Problem:
Copy all lines in the data that contain the string "bmesh".

=== Section Start ===

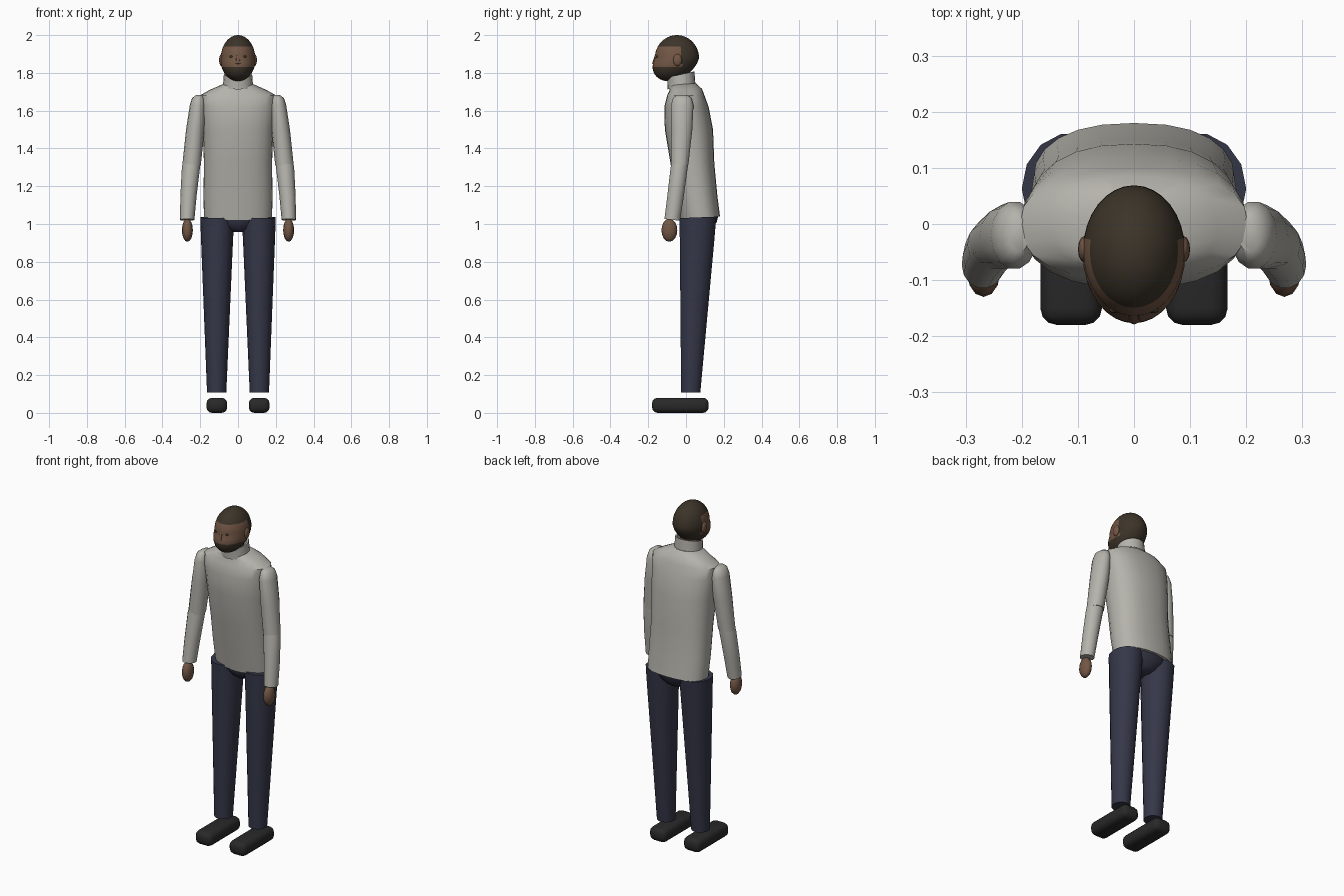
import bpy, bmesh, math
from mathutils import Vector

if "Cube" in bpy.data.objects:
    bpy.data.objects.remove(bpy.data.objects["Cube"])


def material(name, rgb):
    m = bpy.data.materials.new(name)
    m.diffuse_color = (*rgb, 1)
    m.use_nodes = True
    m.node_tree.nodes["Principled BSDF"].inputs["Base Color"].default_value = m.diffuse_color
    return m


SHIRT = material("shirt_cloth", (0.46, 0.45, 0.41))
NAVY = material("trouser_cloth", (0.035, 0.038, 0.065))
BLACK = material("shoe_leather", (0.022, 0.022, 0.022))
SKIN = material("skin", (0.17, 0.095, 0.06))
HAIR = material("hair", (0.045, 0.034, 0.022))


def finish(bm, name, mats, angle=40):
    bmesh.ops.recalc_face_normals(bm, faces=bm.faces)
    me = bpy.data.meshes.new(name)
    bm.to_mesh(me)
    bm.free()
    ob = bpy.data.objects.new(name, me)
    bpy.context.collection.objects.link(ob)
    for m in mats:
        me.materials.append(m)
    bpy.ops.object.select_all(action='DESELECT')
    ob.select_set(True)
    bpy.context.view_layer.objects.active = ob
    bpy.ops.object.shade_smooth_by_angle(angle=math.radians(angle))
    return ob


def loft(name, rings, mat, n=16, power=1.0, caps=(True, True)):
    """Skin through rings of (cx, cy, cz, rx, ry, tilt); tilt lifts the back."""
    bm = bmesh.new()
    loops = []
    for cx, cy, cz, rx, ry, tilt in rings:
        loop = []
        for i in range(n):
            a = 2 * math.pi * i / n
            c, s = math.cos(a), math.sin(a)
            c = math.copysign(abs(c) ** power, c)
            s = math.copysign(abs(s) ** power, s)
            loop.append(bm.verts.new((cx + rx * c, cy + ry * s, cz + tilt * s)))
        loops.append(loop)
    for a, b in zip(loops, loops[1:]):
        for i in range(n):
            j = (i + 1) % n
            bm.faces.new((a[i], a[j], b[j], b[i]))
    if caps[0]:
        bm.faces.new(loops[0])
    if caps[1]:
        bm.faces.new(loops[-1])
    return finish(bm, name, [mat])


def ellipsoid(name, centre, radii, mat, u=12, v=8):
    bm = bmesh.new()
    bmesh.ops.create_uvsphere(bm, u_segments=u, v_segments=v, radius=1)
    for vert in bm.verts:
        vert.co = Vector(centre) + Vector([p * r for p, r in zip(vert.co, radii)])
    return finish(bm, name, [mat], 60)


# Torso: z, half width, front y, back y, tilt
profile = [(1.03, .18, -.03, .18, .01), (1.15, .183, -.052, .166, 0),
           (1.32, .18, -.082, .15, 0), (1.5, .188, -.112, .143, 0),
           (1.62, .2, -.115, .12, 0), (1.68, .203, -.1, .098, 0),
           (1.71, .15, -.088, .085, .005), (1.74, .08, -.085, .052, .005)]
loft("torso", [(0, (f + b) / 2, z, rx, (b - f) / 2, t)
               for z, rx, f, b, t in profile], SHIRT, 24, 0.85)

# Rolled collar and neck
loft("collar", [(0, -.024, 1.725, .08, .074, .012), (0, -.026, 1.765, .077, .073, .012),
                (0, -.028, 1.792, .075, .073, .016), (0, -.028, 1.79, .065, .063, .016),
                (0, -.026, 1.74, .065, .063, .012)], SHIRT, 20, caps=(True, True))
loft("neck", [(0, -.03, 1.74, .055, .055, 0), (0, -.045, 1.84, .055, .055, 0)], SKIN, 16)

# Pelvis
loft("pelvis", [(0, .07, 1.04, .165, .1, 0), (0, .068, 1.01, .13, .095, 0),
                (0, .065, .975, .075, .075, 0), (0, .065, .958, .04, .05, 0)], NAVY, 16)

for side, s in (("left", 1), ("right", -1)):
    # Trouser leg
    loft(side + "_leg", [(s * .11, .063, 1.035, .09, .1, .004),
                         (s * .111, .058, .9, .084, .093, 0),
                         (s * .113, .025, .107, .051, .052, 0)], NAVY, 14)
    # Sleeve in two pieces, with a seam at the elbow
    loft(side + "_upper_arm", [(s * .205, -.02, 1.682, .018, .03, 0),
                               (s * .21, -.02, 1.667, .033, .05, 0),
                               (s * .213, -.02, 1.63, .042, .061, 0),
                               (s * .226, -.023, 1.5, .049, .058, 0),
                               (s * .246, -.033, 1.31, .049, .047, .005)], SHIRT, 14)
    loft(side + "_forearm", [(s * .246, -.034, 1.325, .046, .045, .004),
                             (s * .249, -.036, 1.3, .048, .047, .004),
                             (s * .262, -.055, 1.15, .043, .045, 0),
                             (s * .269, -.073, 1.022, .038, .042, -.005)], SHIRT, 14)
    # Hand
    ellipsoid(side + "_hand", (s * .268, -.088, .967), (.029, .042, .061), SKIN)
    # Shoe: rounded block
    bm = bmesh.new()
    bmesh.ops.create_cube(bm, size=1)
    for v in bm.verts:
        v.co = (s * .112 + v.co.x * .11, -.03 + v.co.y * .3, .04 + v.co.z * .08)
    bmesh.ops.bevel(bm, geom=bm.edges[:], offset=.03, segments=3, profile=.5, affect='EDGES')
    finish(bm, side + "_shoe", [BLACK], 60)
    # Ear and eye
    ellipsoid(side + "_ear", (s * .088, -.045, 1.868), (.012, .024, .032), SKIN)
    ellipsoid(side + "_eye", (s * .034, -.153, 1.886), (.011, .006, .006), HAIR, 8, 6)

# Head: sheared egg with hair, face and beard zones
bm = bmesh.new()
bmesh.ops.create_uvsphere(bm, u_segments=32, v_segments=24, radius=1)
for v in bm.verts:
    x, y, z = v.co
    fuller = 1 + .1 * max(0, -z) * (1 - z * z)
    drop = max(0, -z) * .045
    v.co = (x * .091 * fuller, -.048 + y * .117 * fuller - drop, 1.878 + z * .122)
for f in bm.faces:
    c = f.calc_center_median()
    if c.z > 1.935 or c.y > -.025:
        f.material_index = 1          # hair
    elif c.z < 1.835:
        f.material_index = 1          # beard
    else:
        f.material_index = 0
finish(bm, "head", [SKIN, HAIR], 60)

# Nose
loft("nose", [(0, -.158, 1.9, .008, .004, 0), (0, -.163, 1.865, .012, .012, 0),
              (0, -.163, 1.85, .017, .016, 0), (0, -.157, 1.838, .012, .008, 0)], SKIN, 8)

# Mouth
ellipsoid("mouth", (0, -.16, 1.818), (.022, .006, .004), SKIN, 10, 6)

=== Section End ===

Answer for the task:
import bpy, bmesh, math
    bmesh.ops.recalc_face_normals(bm, faces=bm.faces)
    bm = bmesh.new()
    bm = bmesh.new()
    bmesh.ops.create_uvsphere(bm, u_segments=u, v_segments=v, radius=1)
    bm = bmesh.new()
    bmesh.ops.create_cube(bm, size=1)
    bmesh.ops.bevel(bm, geom=bm.edges[:], offset=.03, segments=3, profile=.5, affect='EDGES')
bm = bmesh.new()
bmesh.ops.create_uvsphere(bm, u_segments=32, v_segments=24, radius=1)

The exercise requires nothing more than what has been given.